In light of the D.C. Circuit U.S. Court of Appeal’s decision in Noel Canning on January 25, 2013, which denied enforcement of a Board order on the basis that President Obama’s 2012 recess appointments to the National Labor Relations Board (NLRB) were unconstitutional, employers celebrated by throwing their middle fingers in the air toward the direction of the National Labor Relations Act (NLRA) and workers’ rights. Noel Canning will likely be resolved by the U.S. Supreme Court, but, already some employers, like Prime Healthcare Services, have publicly stated they will not follow any pro-worker decision issued in 2012 or any future decision issued by the current NLRB, even though the Noel Canning decision applied to only one specific case. See Terry Baynes, “Exclusive: Hospital chain defies NLRB rulings after court decision” available at http://www.reuters.com/article/2013/02/01/us-nlrb-hospital-idUSBRE91001320130201 (last visited Jan. 31, 2013).
But what’s new? Employers, like Prime Healthcare Services, who do not respect the NLRA or workers’ rights, will use any justification—no matter how far-fetched or ridiculous—not to comply with the NLRA and respect the rights of workers. There is no doubt, however, that the position that all NLRB decision are now void is based purely on tactical expediency rather than rigorous legal analysis. At the end of the day, this position is nothing more than a deliberate effort to undermine the rule of law and workers’ rights.
But this position is also short-sighted. The NLRB has stated that it “will continue to perform [its] statutory duties and issue decisions.” In fact, over the last week since the D.C. Circuit issued Noel Canning, the NLRB has issued decisions, and its Regional Offices are processing and investigating unfair labor practice charges filed against employers. By refusing to follow federal labor law, which is shaped in part by NLRB decisions, employers like Prime Healthcare Services are simply delaying the inevitable, along with facing the prospect of stiffer penalties and increased back pay awards as a result of their intentional violations of the NLRA.

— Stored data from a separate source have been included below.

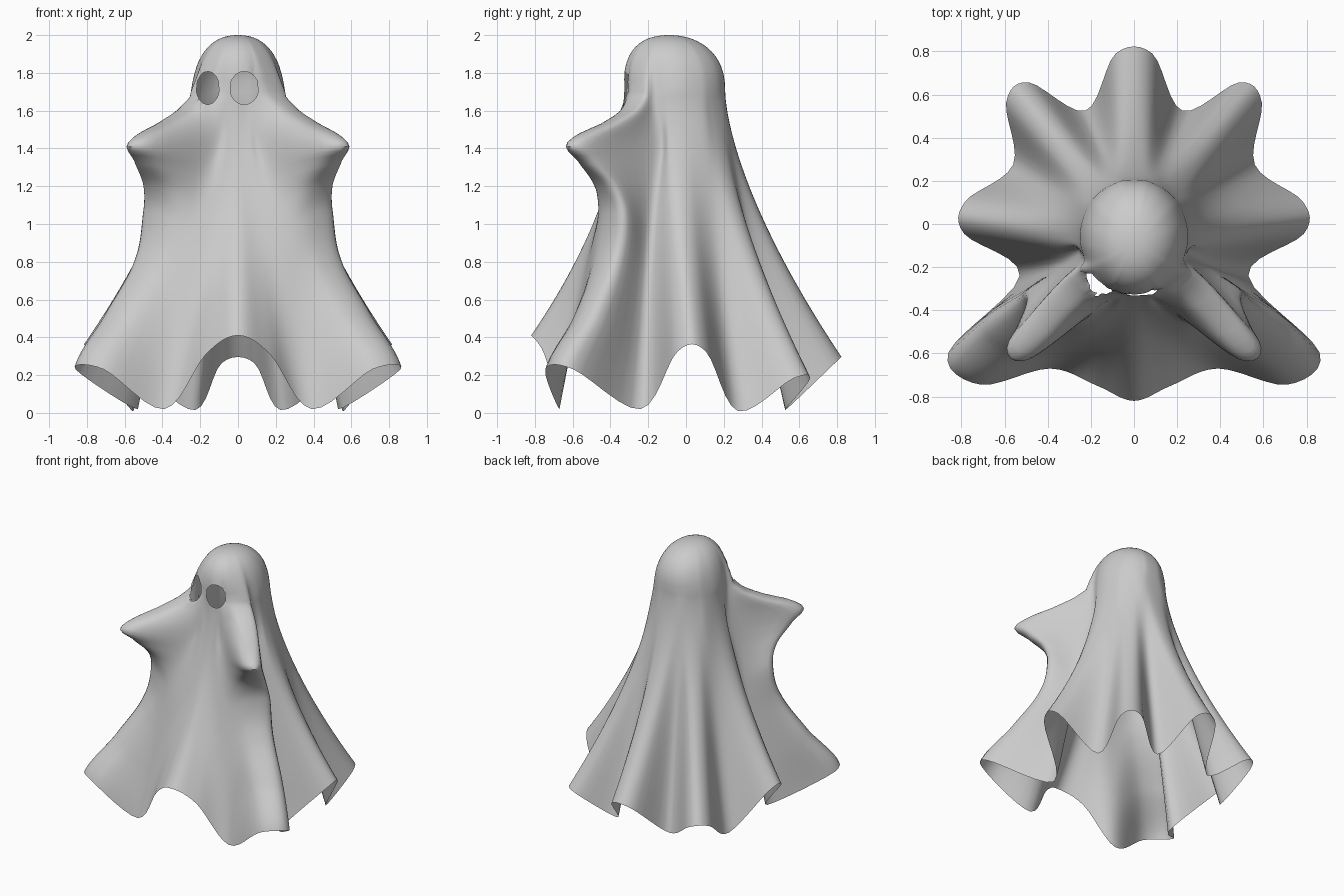
import bpy, bmesh
from math import sin, cos, pi, radians, hypot

if "Cube" in bpy.data.objects:
    bpy.data.objects.remove(bpy.data.objects["Cube"])

NECK = 1.7      # height where the domed head turns into draped cloth
ROWS, DOME, STEPS = 60, 14, 6

# Left half, back to front: angle, hem point, flare, (angle spread, hem half width)
# A fold with a spread is a rounded ridge carried by two lines.
back_folds = [
    (80, (.085, .79, .265), 1.5, None),
    (69, (.225, .525, .015), 1.15, None),
    (50, (.54, .61, .18), 1.5, (7, .07)),
    (31, (.56, .275, .01), 1.2, None),
    (2, (.785, .03, .325), 1.6, (9, .075)),
    (-23, (.53, -.24, .02), 1.15, None),
]
front_folds = [
    (-67, (.39, -.67, .02), .9, None),
    (-78, (.17, -.75, .31), 1.5, None),
    (-90, (0, -.82, .41), 1.8, None),
]
arm_line = [(.2, -.25, NECK), (.285, -.305, 1.6), (.385, -.41, 1.53),
            (.485, -.53, 1.47), (.535, -.585, 1.41), (.5, -.53, 1.34),
            (.45, -.425, 1.2), (.45, -.38, 1.05), (.49, -.42, .8),
            (.64, -.53, .5), (.785, -.67, .23)]


def spline(a, b, c, d, u):
    """Smooth curve from b to c."""
    return tuple(q + .5 * u * (r - p + u * (2*p - 5*q + 4*r - s + u * (3*(q - r) + s - p)))
                 for p, q, r, s in zip(a, b, c, d))


def dome_line(angle, shoulder=0):
    """Head from crown to neck, widening towards the shoulders."""
    a = radians(angle)
    line = []
    for k in range(1, DOME + 1):
        scale = sin(pi / 2 * k / DOME)
        rise = max(0, 1 - scale ** 2.2) ** (1 / 2.6)
        width = .225 + (.025 + shoulder) * (1 - rise) ** 2
        line.append((width * cos(a) * scale,
                     -.06 - .03 * rise ** 2 + .27 * sin(a) * scale, NECK + .3 * rise))
    return line


def arm_point(t):
    z = NECK + t * (arm_line[-1][2] - NECK)
    last = len(arm_line) - 1
    i = max(k for k in range(last) if arm_line[k][2] >= z - 1e-6)
    b, c = arm_line[i], arm_line[i + 1]
    u = (b[2] - z) / (b[2] - c[2])
    x, y, _ = spline(arm_line[max(i - 1, 0)], b, c, arm_line[min(i + 2, last)], u)
    return (x, y, z)


def drape_line(angle, hem, flare):
    """One line from just below the crown to the hem."""
    line = dome_line(angle)
    x, y, z = line[-1]
    for k in range(1, ROWS + 1):
        t = k / ROWS
        f = t ** flare
        line.append((x + (hem[0] - x) * f, y + (hem[1] - y) * f, z + (hem[2] - z) * t))
    return line


def arm_edge(side):
    """Back (+1) or front (-1) edge of the raised arm and the fold below it."""
    line = dome_line(-47 + 11 * side, .055)
    for k in range(1, ROWS + 1):
        t = k / ROWS
        x, y, z = arm_point(t)
        w = side * (.037 + .038 * t)
        line.append((x + w, y + w, z))
    return line


def fold_lines(angle, hem, flare, ridge):
    if ridge is None:
        return [drape_line(angle, hem, flare)]
    spread, width = ridge
    x, y, z = hem
    r = hypot(x, y)
    return [drape_line(angle + s * spread, (x - s * width * y / r, y + s * width * x / r, z), flare)
            for s in (1, -1)]


# Left folds, then mirrored right folds
lines = [l for f in back_folds for l in fold_lines(*f)]
lines += [arm_edge(1), arm_edge(-1)]
lines += [l for f in front_folds for l in fold_lines(*f)]
lines += [[(-x, y, z) for x, y, z in l] for l in lines[-2::-1]]
n = len(lines)

# Skin the folds with a smooth sheet
bm = bmesh.new()
rings = []
for row in range(DOME + ROWS):
    ring = []
    for i in range(n):
        a, b, c, d = (lines[(i + k) % n][row] for k in (-1, 0, 1, 2))
        ring += [bm.verts.new(spline(a, b, c, d, s / STEPS)) for s in range(STEPS)]
    rings.append(ring)
crown = bm.verts.new((0, -.09, 2))
m = n * STEPS
for j in range(m):
    k = (j + 1) % m
    bm.faces.new((crown, rings[0][k], rings[0][j]))
    for up, low in zip(rings, rings[1:]):
        bm.faces.new((up[j], up[k], low[k], low[j]))
bmesh.ops.recalc_face_normals(bm, faces=bm.faces)

# Eye holes: remove the faces and trim the rim to an oval
for ex, ez, w, h in ((-.16, 1.72, .061, .087), (.033, 1.72, .076, .087)):
    def reach(p):
        return hypot((p.x - ex) / w, (p.z - ez) / h) if p.y < -.1 else 9
    gone = [f for f in bm.faces if reach(f.calc_center_median()) < 1]
    rim = {v for f in gone for v in f.verts}
    bmesh.ops.delete(bm, geom=gone, context='FACES')
    for v in rim:
        if v.is_valid:
            s = reach(v.co)
            v.co.x = ex + (v.co.x - ex) / s
            v.co.z = ez + (v.co.z - ez) / s

mesh = bpy.data.meshes.new("ghost_sheet")
bm.to_mesh(mesh)
bm.free()
sheet = bpy.data.objects.new("ghost_sheet", mesh)
bpy.context.collection.objects.link(sheet)

# Cloth colour
cloth = bpy.data.materials.new("pale_grey_cloth")
cloth.use_nodes = True
colour = (.6, .6, .6, 1)
cloth.diffuse_color = colour
cloth.node_tree.nodes["Principled BSDF"].inputs["Base Color"].default_value = colour
mesh.materials.append(cloth)

bpy.context.view_layer.objects.active = sheet
sheet.select_set(True)
bpy.ops.object.shade_smooth_by_angle(angle=radians(60))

Employers should find a better use for their middle fingers. If they need any suggestions, we are sure there are plenty of workers whose rights have been violated or who have cases pending before the NLRB, that can give them some.
By Bruce Harland